The Pharisees in today’s gospel were shocked because Jesus chose to dine with Zacchaeus. We may not read the scriptures, but we do know many of the gospel stories. The New Testament stories show us the never ending quest of God to point out how wrong our thinking is about how God views sin and our reaction to sin. We see that in the parable of the Prodigal son, the parable of the workers in the vineyard, the woman caught in adultery, the tax collector and the Pharisee in prayer and this story of Zacchaeus. Every one of those parables reward the individuals we believe do not deserve to be rewarded. Yet Jesus used those parables to reveal to us how wrong we are about what it takes to please God.
The root of our problem is we believe in a system of reward for good behavior and punishment for bad behavior. We struggle with the parables which overlook the failings of humanity. We look at the loss of paradise by Adam and Eve as punishment and we do not take the time to see God’s mercy in how he treated them after they failed. He sought them out, he clothed them just as he clothes us with righteousness. In addition, God reveals his plan for our redemption as he curses the serpent and declares the woman and her offspring will strike his head (Gen.3:15). God’s plan was then and remains now for us to enjoy a life of immortality. That has never changed, and our destiny remains intimacy with God. But we must learn the lesson of Adam and Eve. What God desires to give us cannot be earned or merited through our efforts but by us embracing his mercy.

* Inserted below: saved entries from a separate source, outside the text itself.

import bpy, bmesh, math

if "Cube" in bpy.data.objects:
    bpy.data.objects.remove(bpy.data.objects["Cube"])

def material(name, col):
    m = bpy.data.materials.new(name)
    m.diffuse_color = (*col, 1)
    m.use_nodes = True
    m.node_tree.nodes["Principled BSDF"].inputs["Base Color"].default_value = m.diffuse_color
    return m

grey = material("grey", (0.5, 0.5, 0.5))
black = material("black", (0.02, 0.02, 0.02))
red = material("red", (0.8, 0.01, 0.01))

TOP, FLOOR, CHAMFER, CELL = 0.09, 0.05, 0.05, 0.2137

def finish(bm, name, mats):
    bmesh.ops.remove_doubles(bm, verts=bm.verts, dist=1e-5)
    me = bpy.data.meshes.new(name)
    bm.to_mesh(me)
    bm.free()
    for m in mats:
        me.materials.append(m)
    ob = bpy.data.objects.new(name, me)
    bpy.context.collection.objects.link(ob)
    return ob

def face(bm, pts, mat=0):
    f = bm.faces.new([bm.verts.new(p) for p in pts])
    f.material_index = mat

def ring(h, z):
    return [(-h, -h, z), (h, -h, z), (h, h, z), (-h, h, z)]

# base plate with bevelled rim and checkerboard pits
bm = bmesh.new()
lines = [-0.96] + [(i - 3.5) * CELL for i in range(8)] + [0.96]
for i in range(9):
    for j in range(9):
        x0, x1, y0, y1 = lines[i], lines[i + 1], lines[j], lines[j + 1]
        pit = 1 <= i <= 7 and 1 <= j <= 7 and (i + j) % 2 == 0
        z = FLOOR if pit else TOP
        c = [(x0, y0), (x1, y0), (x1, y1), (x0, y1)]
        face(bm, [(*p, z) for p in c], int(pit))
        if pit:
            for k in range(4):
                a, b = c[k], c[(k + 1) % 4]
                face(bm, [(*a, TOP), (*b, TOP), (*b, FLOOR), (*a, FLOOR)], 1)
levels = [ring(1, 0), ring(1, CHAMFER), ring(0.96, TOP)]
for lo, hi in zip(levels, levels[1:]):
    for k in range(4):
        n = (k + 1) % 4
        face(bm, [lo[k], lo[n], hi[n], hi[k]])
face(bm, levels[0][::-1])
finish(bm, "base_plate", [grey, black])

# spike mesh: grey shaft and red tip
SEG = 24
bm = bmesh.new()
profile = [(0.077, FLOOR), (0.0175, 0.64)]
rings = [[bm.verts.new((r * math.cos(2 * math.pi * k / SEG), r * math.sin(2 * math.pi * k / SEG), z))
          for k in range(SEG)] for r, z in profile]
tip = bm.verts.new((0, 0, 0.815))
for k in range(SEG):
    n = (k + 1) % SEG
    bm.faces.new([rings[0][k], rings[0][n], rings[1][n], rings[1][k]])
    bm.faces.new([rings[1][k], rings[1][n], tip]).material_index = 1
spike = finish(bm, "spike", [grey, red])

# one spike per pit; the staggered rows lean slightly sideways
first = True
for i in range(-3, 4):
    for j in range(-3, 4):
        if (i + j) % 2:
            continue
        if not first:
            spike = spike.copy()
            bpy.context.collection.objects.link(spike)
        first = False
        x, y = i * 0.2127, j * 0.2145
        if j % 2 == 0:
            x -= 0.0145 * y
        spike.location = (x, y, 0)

Zacchaeus shows us how God is constantly offering sinners intimacy with him instead of having our sin keep us from allowing him into our lives.
We have a mindset which has God using our system of reward and punishment instead of his system of overlooking our sin and accepting his invitation to be in his presence. We need to let go of our feelings of unworthiness and not deserving of forgiveness. We need to let go of our understanding of worth and discover in the scriptures God does not hate anything he created but instead only sees the good in each of us. We need to discover the heart of the Father and how his mercy is extended to everyone.
Listen to God speaking to us in the first reading from the Book of Wisdom. The verses we heard begin by giving us an image of the immensity of God. He is beyond our comprehension. The scriptures tell us, for God “the entirety of the universe is as grain on a scale or as a drop of dew come upon the earth.” Just imagine the size of God for the entire universe to God is a grain or a drop of dew. We have an immense, powerful, omnipotent God who invites us to come to him, to call him Abba, to jump in his lap as a child would jump into the inviting arms of someone who loves them. Then he tells us God has “…mercy on al.” He continues to remind us how God “… overlooks the sins of all.” This is God in the Old Testament revealing himself to us and we still have trouble believing in forgiveness for all sin and especially for our sins.
How many times and through how many ways does God have to tell us he does “…. spare all things, because they are (his) and (he) our LORD is the lover of souls, (and his) imperishable spirit is in all things!” How many times do we have to hear God tell us, it is his desire that none should perish. God has done his part to redeem us, by sending us Jesus Christ to pay the penalty for our sins. Instead of feeling unworthy we should be to be like Zacchaeus and overcome our own failings to desire to encounter Christ.
Let us continue to encounter Christ and receive him in the sacrament not as righteous Pharisees but to as grateful sinners.